§ **WHAT IS BEING ASKED**:
Restating the data word for word is all that is required.

- - -

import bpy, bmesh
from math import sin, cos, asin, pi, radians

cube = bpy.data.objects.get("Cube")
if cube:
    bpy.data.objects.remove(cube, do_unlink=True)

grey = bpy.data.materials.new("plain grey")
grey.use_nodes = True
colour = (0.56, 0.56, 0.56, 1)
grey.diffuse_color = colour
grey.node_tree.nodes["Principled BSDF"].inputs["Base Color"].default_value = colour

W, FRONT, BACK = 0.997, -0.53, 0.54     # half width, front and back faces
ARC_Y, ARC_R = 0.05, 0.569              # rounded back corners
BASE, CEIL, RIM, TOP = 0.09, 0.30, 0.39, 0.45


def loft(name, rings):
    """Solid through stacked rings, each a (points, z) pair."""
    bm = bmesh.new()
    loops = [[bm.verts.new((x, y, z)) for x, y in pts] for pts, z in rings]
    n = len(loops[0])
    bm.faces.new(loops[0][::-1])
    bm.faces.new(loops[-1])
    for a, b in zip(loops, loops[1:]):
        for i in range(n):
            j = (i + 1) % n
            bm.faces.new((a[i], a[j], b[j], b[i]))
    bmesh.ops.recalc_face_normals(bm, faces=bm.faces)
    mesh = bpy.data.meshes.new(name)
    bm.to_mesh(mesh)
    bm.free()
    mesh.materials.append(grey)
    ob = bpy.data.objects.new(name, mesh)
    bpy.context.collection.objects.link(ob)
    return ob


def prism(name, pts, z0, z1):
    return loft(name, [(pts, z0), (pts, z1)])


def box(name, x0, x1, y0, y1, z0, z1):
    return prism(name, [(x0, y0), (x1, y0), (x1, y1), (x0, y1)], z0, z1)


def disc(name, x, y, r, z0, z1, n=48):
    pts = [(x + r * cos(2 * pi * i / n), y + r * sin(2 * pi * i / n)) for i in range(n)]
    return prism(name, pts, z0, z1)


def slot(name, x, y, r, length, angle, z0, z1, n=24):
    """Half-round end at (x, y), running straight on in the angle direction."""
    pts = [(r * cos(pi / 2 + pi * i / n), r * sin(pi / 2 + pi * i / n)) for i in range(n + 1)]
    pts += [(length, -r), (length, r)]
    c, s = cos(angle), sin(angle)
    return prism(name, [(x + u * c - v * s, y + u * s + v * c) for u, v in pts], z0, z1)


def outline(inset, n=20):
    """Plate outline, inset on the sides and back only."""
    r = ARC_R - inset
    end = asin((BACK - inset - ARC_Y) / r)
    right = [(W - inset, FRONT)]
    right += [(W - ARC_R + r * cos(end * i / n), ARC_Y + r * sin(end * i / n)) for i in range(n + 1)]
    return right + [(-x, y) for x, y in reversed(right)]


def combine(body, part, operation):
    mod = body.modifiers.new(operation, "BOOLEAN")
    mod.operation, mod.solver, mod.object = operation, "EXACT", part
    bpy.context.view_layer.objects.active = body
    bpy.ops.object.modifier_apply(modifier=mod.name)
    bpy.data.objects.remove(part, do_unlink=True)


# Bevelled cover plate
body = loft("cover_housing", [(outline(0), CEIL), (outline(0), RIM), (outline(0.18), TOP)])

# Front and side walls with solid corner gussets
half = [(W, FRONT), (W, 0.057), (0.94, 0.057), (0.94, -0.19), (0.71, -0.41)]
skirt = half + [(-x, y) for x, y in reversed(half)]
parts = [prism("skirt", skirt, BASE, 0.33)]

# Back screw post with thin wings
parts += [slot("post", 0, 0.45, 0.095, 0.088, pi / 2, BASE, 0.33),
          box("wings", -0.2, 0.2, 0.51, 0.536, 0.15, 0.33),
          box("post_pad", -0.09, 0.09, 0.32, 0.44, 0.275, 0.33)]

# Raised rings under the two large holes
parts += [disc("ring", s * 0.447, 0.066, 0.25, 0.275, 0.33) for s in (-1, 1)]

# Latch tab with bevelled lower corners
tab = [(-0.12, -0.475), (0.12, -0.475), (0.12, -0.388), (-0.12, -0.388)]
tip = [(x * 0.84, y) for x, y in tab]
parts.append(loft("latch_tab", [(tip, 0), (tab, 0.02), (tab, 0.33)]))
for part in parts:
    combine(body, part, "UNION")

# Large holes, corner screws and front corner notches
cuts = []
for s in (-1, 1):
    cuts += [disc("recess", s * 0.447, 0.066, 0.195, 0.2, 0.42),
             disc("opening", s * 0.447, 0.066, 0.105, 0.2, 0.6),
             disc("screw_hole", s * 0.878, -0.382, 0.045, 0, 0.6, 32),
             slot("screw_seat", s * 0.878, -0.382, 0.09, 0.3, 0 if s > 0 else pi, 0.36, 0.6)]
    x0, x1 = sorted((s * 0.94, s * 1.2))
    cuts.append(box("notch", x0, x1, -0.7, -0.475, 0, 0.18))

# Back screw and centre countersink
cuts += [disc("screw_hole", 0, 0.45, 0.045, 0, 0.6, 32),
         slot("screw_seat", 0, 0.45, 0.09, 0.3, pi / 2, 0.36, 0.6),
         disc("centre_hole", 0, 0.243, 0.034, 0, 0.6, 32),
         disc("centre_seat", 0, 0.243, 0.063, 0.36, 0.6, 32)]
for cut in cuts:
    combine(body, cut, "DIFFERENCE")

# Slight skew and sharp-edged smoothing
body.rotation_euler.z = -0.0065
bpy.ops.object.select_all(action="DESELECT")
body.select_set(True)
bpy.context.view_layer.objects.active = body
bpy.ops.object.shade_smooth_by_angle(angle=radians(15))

- - -

§ **ANSWER SPACE**:
import bpy, bmesh
from math import sin, cos, asin, pi, radians

cube = bpy.data.objects.get("Cube")
if cube:
    bpy.data.objects.remove(cube, do_unlink=True)

grey = bpy.data.materials.new("plain grey")
grey.use_nodes = True
colour = (0.56, 0.56, 0.56, 1)
grey.diffuse_color = colour
grey.node_tree.nodes["Principled BSDF"].inputs["Base Color"].default_value = colour

W, FRONT, BACK = 0.997, -0.53, 0.54     # half width, front and back faces
ARC_Y, ARC_R = 0.05, 0.569              # rounded back corners
BASE, CEIL, RIM, TOP = 0.09, 0.30, 0.39, 0.45


def loft(name, rings):
    """Solid through stacked rings, each a (points, z) pair."""
    bm = bmesh.new()
    loops = [[bm.verts.new((x, y, z)) for x, y in pts] for pts, z in rings]
    n = len(loops[0])
    bm.faces.new(loops[0][::-1])
    bm.faces.new(loops[-1])
    for a, b in zip(loops, loops[1:]):
        for i in range(n):
            j = (i + 1) % n
            bm.faces.new((a[i], a[j], b[j], b[i]))
    bmesh.ops.recalc_face_normals(bm, faces=bm.faces)
    mesh = bpy.data.meshes.new(name)
    bm.to_mesh(mesh)
    bm.free()
    mesh.materials.append(grey)
    ob = bpy.data.objects.new(name, mesh)
    bpy.context.collection.objects.link(ob)
    return ob


def prism(name, pts, z0, z1):
    return loft(name, [(pts, z0), (pts, z1)])


def box(name, x0, x1, y0, y1, z0, z1):
    return prism(name, [(x0, y0), (x1, y0), (x1, y1), (x0, y1)], z0, z1)


def disc(name, x, y, r, z0, z1, n=48):
    pts = [(x + r * cos(2 * pi * i / n), y + r * sin(2 * pi * i / n)) for i in range(n)]
    return prism(name, pts, z0, z1)


def slot(name, x, y, r, length, angle, z0, z1, n=24):
    """Half-round end at (x, y), running straight on in the angle direction."""
    pts = [(r * cos(pi / 2 + pi * i / n), r * sin(pi / 2 + pi * i / n)) for i in range(n + 1)]
    pts += [(length, -r), (length, r)]
    c, s = cos(angle), sin(angle)
    return prism(name, [(x + u * c - v * s, y + u * s + v * c) for u, v in pts], z0, z1)


def outline(inset, n=20):
    """Plate outline, inset on the sides and back only."""
    r = ARC_R - inset
    end = asin((BACK - inset - ARC_Y) / r)
    right = [(W - inset, FRONT)]
    right += [(W - ARC_R + r * cos(end * i / n), ARC_Y + r * sin(end * i / n)) for i in range(n + 1)]
    return right + [(-x, y) for x, y in reversed(right)]


def combine(body, part, operation):
    mod = body.modifiers.new(operation, "BOOLEAN")
    mod.operation, mod.solver, mod.object = operation, "EXACT", part
    bpy.context.view_layer.objects.active = body
    bpy.ops.object.modifier_apply(modifier=mod.name)
    bpy.data.objects.remove(part, do_unlink=True)


# Bevelled cover plate
body = loft("cover_housing", [(outline(0), CEIL), (outline(0), RIM), (outline(0.18), TOP)])

# Front and side walls with solid corner gussets
half = [(W, FRONT), (W, 0.057), (0.94, 0.057), (0.94, -0.19), (0.71, -0.41)]
skirt = half + [(-x, y) for x, y in reversed(half)]
parts = [prism("skirt", skirt, BASE, 0.33)]

# Back screw post with thin wings
parts += [slot("post", 0, 0.45, 0.095, 0.088, pi / 2, BASE, 0.33),
          box("wings", -0.2, 0.2, 0.51, 0.536, 0.15, 0.33),
          box("post_pad", -0.09, 0.09, 0.32, 0.44, 0.275, 0.33)]

# Raised rings under the two large holes
parts += [disc("ring", s * 0.447, 0.066, 0.25, 0.275, 0.33) for s in (-1, 1)]

# Latch tab with bevelled lower corners
tab = [(-0.12, -0.475), (0.12, -0.475), (0.12, -0.388), (-0.12, -0.388)]
tip = [(x * 0.84, y) for x, y in tab]
parts.append(loft("latch_tab", [(tip, 0), (tab, 0.02), (tab, 0.33)]))
for part in parts:
    combine(body, part, "UNION")

# Large holes, corner screws and front corner notches
cuts = []
for s in (-1, 1):
    cuts += [disc("recess", s * 0.447, 0.066, 0.195, 0.2, 0.42),
             disc("opening", s * 0.447, 0.066, 0.105, 0.2, 0.6),
             disc("screw_hole", s * 0.878, -0.382, 0.045, 0, 0.6, 32),
             slot("screw_seat", s * 0.878, -0.382, 0.09, 0.3, 0 if s > 0 else pi, 0.36, 0.6)]
    x0, x1 = sorted((s * 0.94, s * 1.2))
    cuts.append(box("notch", x0, x1, -0.7, -0.475, 0, 0.18))

# Back screw and centre countersink
cuts += [disc("screw_hole", 0, 0.45, 0.045, 0, 0.6, 32),
         slot("screw_seat", 0, 0.45, 0.09, 0.3, pi / 2, 0.36, 0.6),
         disc("centre_hole", 0, 0.243, 0.034, 0, 0.6, 32),
         disc("centre_seat", 0, 0.243, 0.063, 0.36, 0.6, 32)]
for cut in cuts:
    combine(body, cut, "DIFFERENCE")

# Slight skew and sharp-edged smoothing
body.rotation_euler.z = -0.0065
bpy.ops.object.select_all(action="DESELECT")
body.select_set(True)
bpy.context.view_layer.objects.active = body
bpy.ops.object.shade_smooth_by_angle(angle=radians(15))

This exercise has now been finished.